Climate change is the most threatening challenge facing every living thing that calls Earth home since the big bang, so spreading awareness about the impending consequences and the possible solutions to climate change is paramount to our survival. The climate is not the only thing constantly changing, so is our society, that is why it is time to explore revolutionary collaborative outreach strategies that might seem silly or ineffective upon first consideration. One method of climate change analysis that is not new is using models in order to explore the ways that humans are negatively affecting the planet and potential ways that we can mitigate our impact and maybe even restore the ecosystem to a degree.

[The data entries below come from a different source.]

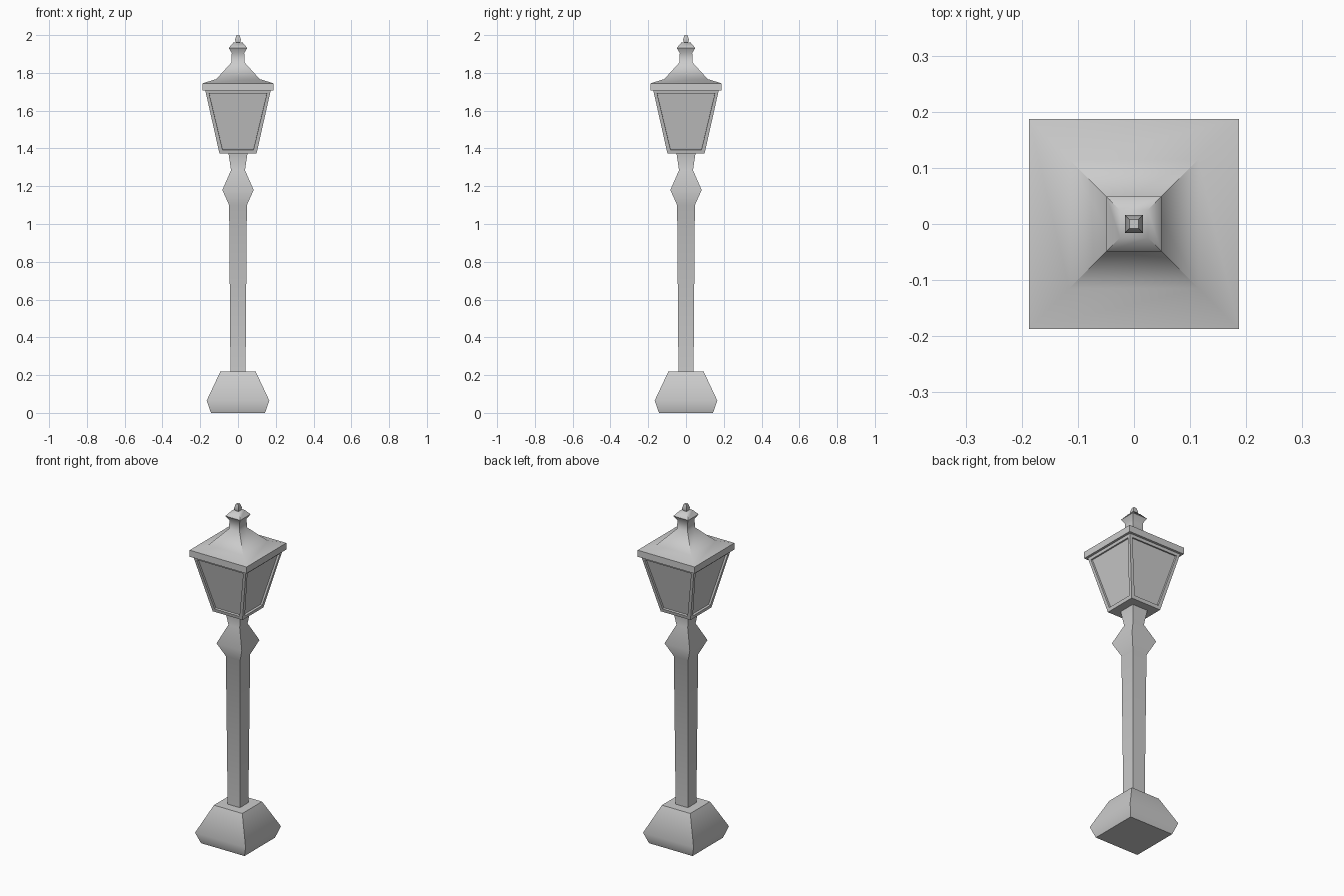
import bpy, bmesh, math

if "Cube" in bpy.data.objects:
    bpy.data.objects.remove(bpy.data.objects["Cube"])


def square_loft(name, profile, recess=None):
    """Stack square rings (half width, z), cap both ends, optionally recess the sides."""
    bm = bmesh.new()
    rings = [[bm.verts.new((sx * h, sy * h, z))
              for sx, sy in ((-1, -1), (1, -1), (1, 1), (-1, 1))]
             for h, z in profile]
    sides = []
    for low, high in zip(rings, rings[1:]):
        for i in range(4):
            j = (i + 1) % 4
            sides.append(bm.faces.new((low[i], low[j], high[j], high[i])))
    bm.faces.new(rings[0][::-1])
    bm.faces.new(rings[-1])
    bm.normal_update()
    if recess:
        width, depth = recess
        bmesh.ops.inset_individual(bm, faces=sides, thickness=width)
        for f in sides:
            f.normal_update()
            inward = f.normal * -depth
            ext = bmesh.ops.extrude_discrete_faces(bm, faces=[f])
            bmesh.ops.translate(bm, verts=ext["faces"][0].verts[:], vec=inward)
    mesh = bpy.data.meshes.new(name)
    bm.to_mesh(mesh)
    bm.free()
    obj = bpy.data.objects.new(name, mesh)
    bpy.context.collection.objects.link(obj)
    bpy.ops.object.select_all(action='DESELECT')
    obj.select_set(True)
    bpy.context.view_layer.objects.active = obj
    bpy.ops.object.shade_smooth_by_angle(angle=math.radians(55))
    return obj


# Foot block
square_loft("base", [(0.143, 0), (0.166, 0.065), (0.093, 0.22)])

# Tapered post with the bulging collar
square_loft("post", [(0.04, 0.22), (0.047, 1.1), (0.083, 1.18),
                     (0.037, 1.285), (0.05, 1.372)])

# Lantern housing with recessed glass panes
square_loft("lantern", [(0.098, 1.372), (0.173, 1.706)], recess=(0.026, 0.012))

# Flared roof with eave, neck and cap
square_loft("roof", [(0.187, 1.706), (0.187, 1.745), (0.115, 1.767), (0.035, 1.855),
                     (0.033, 1.905), (0.049, 1.932), (0.025, 1.96)])

# Finial
square_loft("finial", [(0.011, 1.96), (0.016, 1.975), (0.008, 2.0)])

What if we combine the insight from climate science models with the potential for education and collaboration posed by a revolutionary technology such as video games? Video games should be an effective messenger for this emergency alert, because they are a powerful storytelling tool, naturally collaborative, and video game use increases every year. Did you know that roughly one third of the global population plays video games? In addition to the aforementioned reasons, climate change video games are advantageous because they can turn an issue that is somewhat inaccessible, due to its abstract and academic nature, into something that is tangible, immediate, and rewarding.
People are skeptical of how much video games can do to combat climate change, and rightly so, but climate change video games are meant to function as a stepping stone that subconsciously raises awareness and a sense of urgency about climate change, not an ultimate solution. A popular climate change video game would raise awareness about the nature and urgency of climate change. In addition, a mainstream climate change video game would reach millions of bright young people and inevitably some of them will come away with valuable perspectives on the issue. Not to mention the potential for breakthroughs that is created when hundreds of climate scientists, computer scientists, engineers, and other academics unite for the purpose of building the video game/simulation.
Climate Game Jam is an event that does exactly that; teams of scientists and game designers form teams and then compete against each other to see who can design the best game in a 48 hour time period. In 2016, a game called Climate Quest won first place in the college category; Climate Quest was designed by Dargan Frierson, a UW professor of atmospheric sciences, and Zuoming Shi, a computer science and engineering doctoral student. Climate quest is a cartoon game, where you must send your five heroes, a climate scientist, urban planner, agricultural scientist, and more, to address different consequences of climate change and save the world. Go download Climate Quest for free on at the App Store. While it is entertaining and educational, Climate Quest does not even come close to the potential of video games to reach and influence people. Scientists must collaborate with top game designers in order to incorporate a climate change model/simulation into a game that the public will accept on a larger scale. For example, the video game Fortnite is extremely popular across the globe; what is stopping climate game designers from applying the elements that make a game like Fortnite popular, to a climate change video game?